The Fourth Crusade from 1202-1204 is significant in medieval history because it was the first time a crusade was directed against another Christian group. It was also significant since it encompassed two of the four major sieges of Constantinople, and it also sparked a third in 1235 (an unsuccessful attempt to reverse the Latin gains in 1204). Given that legacy, it's ironic that like the Crusades before it, the Fourth Crusade was originally intended as an invasion of Egypt, which had been conquered by Saladin and his uncle nearly four decades earlier. Egypt had been joined with Syria into one Muslim empire under Saladin, but it had fallen apart into two separate realms after his death shortly after the Third Crusade in 1193. Following that crusade, the main objective of the Crusaders in the 13th century was to conquer Egypt and use it as a beachhead against the Muslims in Syria who threatened Christian Palestine, a goal that should have been beneficial to all of Christendom in both the West and East. Instead, during the Fourth Crusade, tensions between the Latin Christians of Western Europe and the Greek Christians of Constantinople came to a head after a century and three previous Crusades.

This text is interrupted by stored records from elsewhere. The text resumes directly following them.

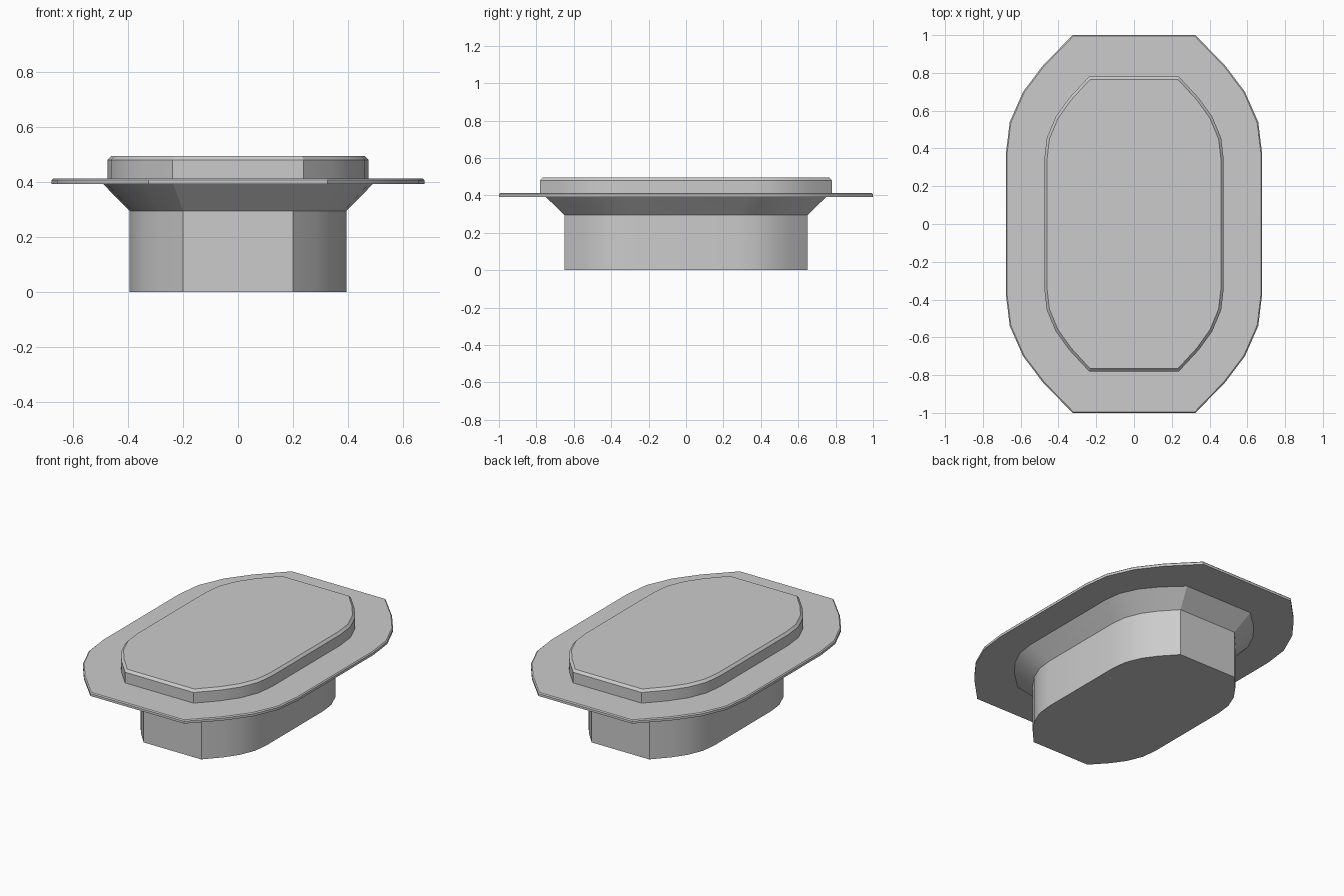
import bpy, bmesh, math

if "Cube" in bpy.data.objects:
    bpy.data.objects.remove(bpy.data.objects["Cube"])

# Corner curve fractions: from the flat end round to the straight side
CORNER = [(0, 1), (0.443, 0.744), (0.743, 0.52), (0.943, 0.264), (1, 0)]


def outline(hx, hy, fx, fy, z):
    """Faceted oblong: half sizes hx, hy; half lengths of straight runs fx, fy."""
    q = [(fx + (hx - fx) * u, fy + (hy - fy) * v) for u, v in CORNER]
    pts = q + [(x, -y) for x, y in reversed(q)]
    pts += [(-x, y) for x, y in reversed(pts)]
    return [(x, y, z) for x, y in pts]


def loft(name, sections, cap_bottom=False, cap_top=False):
    bm = bmesh.new()
    rings = [[bm.verts.new(p) for p in outline(*s)] for s in sections]
    n = len(rings[0])
    for a, b in zip(rings, rings[1:]):
        for i in range(n):
            j = (i + 1) % n
            # outlines run clockwise seen from above
            bm.faces.new((a[j], a[i], b[i], b[j]))
    if cap_bottom:
        bm.faces.new(rings[0])
    if cap_top:
        bm.faces.new(list(reversed(rings[-1])))
    mesh = bpy.data.meshes.new(name)
    bm.to_mesh(mesh)
    bm.free()
    ob = bpy.data.objects.new(name, mesh)
    bpy.context.collection.objects.link(ob)
    bpy.ops.object.select_all(action='DESELECT')
    ob.select_set(True)
    bpy.context.view_layer.objects.active = ob
    bpy.ops.object.shade_smooth_by_angle(angle=math.radians(28))
    return ob


flare_top = (0.49, 0.75, 0.235, 0.33, 0.392)
lid_bottom = (0.475, 0.78, 0.238, 0.34, 0.413)

# Lower plug with its flared neck
loft("plug", [(0.395, 0.65, 0.2, 0.28, 0),
              (0.395, 0.65, 0.2, 0.28, 0.295),
              flare_top], cap_bottom=True)

# Thin wide flange with a small chamfer on its upper rim
loft("flange", [flare_top,
                (0.678, 1.0, 0.325, 0.375, 0.392),
                (0.678, 1.0, 0.325, 0.375, 0.407),
                (0.672, 0.994, 0.322, 0.372, 0.413),
                lid_bottom])

# Raised lid with a chamfered top edge
loft("lid", [lid_bottom,
             (0.475, 0.78, 0.238, 0.34, 0.48),
             (0.461, 0.766, 0.232, 0.336, 0.495)], cap_top=True)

This resulted in a critical breakdown of communications that resulted in an internal war within Christendom and led to the sack of Constantinople by the Crusaders.
©2016 Charles River Editors (P)2017 Charles River Editors